At that point, most people in Kansas would be pointing their fingers at Merrick and other lawmakers, telling them to get the problems fixed and fixed fast.
Not allowing schools to open in Kansas? That would be the height of incompetence by lawmakers.
▪ Merrick last week expressed frustration with the budget estimates provided by Gov. Sam Brownback’s staff, legislative staff and university economists.
He made his comments just days before new projections are scheduled to be released this week by the Consensus Revenue Estimating Group. It helps the Legislature figure out how to pay for public services every year.
Incredibly, Merrick doesn’t think providing “estimates” is the way to plan for budgets in Kansas.
“I don’t understand, and I’ve never — I’ve been (in the Legislature) 17 years — I never, never knew how you could run governments on estimates...,” Merrick said.
What a nonsensical comment.
State and local governments around the country make budget estimates every year as they try to pass annual budgets.
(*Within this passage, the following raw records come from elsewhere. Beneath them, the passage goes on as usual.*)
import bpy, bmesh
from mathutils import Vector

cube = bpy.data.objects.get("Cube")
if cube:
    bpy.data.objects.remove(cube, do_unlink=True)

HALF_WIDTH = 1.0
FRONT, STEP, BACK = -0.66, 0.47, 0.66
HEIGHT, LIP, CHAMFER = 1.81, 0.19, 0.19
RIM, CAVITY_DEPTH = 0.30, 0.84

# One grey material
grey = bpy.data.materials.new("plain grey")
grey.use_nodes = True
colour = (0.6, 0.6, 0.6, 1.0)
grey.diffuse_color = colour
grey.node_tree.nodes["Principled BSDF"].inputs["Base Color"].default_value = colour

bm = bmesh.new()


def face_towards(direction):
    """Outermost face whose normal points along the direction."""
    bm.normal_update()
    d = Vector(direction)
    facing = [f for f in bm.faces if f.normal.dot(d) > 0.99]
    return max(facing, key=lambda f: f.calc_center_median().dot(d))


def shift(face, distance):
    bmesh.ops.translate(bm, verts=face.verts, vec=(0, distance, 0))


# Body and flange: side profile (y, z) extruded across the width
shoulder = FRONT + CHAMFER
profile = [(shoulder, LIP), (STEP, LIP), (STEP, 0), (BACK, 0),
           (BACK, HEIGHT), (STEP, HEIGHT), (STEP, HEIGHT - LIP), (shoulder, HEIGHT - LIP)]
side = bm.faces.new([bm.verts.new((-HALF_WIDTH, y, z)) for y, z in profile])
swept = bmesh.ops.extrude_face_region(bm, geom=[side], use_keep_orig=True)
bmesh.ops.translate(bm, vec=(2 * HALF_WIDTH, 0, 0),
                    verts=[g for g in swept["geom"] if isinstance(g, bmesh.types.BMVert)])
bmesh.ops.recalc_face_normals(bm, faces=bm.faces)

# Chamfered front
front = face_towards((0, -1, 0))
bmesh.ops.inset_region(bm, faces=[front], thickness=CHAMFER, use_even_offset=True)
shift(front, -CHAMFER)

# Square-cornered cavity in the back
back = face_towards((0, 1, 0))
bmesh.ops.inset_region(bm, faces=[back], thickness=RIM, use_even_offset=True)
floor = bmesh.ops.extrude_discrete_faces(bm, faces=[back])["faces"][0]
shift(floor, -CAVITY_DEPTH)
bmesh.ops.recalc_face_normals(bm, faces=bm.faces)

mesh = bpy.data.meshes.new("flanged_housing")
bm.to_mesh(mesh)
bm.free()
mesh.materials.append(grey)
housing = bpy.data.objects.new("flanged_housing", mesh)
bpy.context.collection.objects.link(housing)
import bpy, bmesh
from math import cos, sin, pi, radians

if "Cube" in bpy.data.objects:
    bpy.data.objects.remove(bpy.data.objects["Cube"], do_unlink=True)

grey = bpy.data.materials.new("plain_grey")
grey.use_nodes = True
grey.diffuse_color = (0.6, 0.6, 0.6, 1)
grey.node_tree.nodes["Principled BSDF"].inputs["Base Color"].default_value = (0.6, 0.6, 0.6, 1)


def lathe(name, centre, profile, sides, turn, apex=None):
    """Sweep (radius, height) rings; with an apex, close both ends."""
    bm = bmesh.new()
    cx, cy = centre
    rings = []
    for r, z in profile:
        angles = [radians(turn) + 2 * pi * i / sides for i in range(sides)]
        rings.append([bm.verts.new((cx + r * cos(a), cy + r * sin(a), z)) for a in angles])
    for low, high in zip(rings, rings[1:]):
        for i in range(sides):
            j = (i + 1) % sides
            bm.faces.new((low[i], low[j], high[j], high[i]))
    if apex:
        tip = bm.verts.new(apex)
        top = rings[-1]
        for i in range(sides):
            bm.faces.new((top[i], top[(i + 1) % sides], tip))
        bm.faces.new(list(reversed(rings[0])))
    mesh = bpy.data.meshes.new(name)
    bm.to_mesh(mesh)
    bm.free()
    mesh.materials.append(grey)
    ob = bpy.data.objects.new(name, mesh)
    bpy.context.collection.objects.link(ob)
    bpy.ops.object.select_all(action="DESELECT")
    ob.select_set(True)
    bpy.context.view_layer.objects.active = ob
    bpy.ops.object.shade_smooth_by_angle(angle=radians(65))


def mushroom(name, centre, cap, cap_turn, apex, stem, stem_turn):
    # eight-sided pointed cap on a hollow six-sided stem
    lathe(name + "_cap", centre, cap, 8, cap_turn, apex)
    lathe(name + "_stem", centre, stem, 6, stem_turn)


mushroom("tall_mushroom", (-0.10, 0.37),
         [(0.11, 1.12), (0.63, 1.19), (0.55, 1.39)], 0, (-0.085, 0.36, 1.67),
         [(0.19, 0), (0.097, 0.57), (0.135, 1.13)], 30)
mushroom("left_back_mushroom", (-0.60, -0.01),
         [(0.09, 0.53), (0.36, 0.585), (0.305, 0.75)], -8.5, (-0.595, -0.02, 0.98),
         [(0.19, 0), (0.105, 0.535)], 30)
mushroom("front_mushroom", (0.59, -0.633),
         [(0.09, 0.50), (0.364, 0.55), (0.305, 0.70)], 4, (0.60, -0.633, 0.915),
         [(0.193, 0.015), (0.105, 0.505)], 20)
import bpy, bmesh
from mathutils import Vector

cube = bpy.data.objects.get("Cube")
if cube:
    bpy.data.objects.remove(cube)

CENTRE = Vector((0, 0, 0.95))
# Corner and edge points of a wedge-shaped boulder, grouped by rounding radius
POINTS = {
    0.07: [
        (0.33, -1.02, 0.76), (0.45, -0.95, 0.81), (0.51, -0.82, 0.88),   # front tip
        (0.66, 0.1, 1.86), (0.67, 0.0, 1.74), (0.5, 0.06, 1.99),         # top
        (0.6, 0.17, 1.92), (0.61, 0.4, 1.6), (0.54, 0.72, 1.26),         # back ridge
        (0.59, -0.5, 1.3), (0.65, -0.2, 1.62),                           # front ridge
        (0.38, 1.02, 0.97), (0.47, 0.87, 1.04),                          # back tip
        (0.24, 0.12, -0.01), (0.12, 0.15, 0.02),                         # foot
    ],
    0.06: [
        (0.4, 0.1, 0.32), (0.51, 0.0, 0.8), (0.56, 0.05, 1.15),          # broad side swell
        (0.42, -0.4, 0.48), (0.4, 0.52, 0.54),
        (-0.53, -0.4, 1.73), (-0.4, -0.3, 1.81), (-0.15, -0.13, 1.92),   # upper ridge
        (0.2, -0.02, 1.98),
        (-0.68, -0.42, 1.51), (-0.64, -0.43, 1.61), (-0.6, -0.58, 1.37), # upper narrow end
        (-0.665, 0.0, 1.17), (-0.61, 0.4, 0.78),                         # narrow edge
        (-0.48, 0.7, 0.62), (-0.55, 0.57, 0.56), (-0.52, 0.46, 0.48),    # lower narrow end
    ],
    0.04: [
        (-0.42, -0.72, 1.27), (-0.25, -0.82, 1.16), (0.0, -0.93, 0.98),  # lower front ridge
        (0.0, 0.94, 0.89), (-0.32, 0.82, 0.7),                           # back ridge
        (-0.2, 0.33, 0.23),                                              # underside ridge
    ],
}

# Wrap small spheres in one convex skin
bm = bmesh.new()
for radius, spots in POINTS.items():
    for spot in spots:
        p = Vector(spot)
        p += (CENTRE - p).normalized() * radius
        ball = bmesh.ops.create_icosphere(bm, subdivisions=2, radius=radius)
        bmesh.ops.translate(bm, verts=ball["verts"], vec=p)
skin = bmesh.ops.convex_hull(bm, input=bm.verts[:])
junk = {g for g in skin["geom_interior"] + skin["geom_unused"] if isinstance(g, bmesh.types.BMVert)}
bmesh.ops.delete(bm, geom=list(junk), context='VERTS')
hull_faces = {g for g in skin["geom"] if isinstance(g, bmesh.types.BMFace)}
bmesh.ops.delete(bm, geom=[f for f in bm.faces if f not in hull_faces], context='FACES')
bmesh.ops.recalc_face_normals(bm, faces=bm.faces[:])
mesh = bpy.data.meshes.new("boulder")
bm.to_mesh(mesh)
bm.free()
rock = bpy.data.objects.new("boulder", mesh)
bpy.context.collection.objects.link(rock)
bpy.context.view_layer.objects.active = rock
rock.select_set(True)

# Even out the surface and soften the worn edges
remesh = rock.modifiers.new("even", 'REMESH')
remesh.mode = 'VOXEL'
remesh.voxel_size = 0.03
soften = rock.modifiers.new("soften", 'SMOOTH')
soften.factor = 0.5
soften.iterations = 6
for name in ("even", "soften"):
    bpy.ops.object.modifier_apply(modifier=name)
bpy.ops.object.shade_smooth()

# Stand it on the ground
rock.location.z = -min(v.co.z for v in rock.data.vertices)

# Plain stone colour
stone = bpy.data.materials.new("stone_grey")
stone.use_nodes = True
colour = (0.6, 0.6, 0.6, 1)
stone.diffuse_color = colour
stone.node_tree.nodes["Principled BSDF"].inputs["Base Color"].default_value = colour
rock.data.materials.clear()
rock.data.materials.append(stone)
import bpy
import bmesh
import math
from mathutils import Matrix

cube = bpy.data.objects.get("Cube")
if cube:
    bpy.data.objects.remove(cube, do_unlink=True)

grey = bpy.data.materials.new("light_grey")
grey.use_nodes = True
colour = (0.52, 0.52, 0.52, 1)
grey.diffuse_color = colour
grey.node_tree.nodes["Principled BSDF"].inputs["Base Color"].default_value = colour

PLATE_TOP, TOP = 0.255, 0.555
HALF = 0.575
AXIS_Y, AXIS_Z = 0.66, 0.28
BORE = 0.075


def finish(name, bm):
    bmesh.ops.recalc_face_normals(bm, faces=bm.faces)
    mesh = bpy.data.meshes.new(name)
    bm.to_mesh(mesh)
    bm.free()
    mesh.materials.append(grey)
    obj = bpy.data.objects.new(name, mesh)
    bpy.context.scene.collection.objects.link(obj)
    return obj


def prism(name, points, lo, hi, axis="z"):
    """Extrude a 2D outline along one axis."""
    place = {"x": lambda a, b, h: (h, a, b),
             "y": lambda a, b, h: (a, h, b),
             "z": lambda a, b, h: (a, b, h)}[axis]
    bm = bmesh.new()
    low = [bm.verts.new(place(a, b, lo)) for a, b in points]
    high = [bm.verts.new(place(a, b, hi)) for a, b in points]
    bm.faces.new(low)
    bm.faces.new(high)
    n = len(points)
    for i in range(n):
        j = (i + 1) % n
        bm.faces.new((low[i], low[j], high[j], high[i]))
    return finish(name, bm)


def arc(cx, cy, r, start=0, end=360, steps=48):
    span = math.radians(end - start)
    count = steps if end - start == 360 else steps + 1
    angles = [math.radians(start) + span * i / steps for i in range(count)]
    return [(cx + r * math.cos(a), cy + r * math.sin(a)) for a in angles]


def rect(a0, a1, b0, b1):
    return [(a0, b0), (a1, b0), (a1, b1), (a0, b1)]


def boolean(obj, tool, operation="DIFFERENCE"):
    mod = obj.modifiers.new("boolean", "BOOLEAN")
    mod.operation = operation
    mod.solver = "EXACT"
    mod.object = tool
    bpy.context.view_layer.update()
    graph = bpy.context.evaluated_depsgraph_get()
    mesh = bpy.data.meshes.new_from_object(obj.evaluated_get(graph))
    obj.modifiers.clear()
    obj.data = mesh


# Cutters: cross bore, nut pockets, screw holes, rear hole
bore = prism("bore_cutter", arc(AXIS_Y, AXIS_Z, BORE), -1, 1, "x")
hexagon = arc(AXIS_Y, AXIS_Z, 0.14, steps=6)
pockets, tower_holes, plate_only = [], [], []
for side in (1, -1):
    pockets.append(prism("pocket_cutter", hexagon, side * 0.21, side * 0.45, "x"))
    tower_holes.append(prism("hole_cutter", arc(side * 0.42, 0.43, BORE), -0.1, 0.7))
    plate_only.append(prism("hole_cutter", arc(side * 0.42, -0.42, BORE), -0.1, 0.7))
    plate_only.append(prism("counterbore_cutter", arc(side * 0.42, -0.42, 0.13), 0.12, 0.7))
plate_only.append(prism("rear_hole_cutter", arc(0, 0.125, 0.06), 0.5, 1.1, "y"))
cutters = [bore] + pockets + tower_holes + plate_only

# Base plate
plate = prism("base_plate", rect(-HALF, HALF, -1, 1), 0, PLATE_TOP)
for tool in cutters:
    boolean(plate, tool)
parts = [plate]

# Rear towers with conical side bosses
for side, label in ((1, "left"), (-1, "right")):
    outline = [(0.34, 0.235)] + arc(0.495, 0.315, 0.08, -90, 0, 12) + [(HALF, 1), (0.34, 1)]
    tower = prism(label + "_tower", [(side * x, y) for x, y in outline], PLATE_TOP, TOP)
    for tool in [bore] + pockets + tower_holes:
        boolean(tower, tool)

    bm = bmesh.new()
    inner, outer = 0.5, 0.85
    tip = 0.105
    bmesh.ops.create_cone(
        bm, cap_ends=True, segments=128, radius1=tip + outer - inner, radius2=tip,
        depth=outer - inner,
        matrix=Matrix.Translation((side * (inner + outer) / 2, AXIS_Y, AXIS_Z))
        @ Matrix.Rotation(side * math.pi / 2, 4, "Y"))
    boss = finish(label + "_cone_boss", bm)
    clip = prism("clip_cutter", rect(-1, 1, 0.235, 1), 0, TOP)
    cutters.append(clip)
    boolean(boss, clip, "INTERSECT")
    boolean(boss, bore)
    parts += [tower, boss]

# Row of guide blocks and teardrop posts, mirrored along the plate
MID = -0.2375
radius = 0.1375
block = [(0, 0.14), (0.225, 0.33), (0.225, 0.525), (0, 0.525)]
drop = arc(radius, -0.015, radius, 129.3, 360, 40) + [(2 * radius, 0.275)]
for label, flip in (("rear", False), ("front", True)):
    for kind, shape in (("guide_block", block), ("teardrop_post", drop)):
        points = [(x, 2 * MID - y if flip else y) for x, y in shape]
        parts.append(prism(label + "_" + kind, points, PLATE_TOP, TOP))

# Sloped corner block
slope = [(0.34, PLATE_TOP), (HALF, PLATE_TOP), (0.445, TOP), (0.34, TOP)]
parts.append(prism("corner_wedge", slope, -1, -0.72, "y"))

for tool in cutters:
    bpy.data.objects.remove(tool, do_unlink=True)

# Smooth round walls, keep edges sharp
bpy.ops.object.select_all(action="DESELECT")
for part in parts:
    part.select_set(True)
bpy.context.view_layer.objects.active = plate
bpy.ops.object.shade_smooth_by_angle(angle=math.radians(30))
Those numbers often are updated as the year rolls on, in case changes have to be made.
Many others set their budgets based on “estimates,” too, including businesses and nonprofits.
Here’s what Merrick is really upset about: The budget estimates have been wrong month after month, as the state continues to bring in less revenue than once expected.
Largely because Merrick and the Legislature in 2012 approved income tax cuts pushed by Brownback, which slashed state receipts by more than $600 million a year.
Despite what Merrick thinks, the state still needs to provide budget estimates.
But the experts need to be more realistic. They must acknowledge that the Brownback tax cuts have done more damage than first expected to the stream of money that’s supposed to provide public services to Kansans.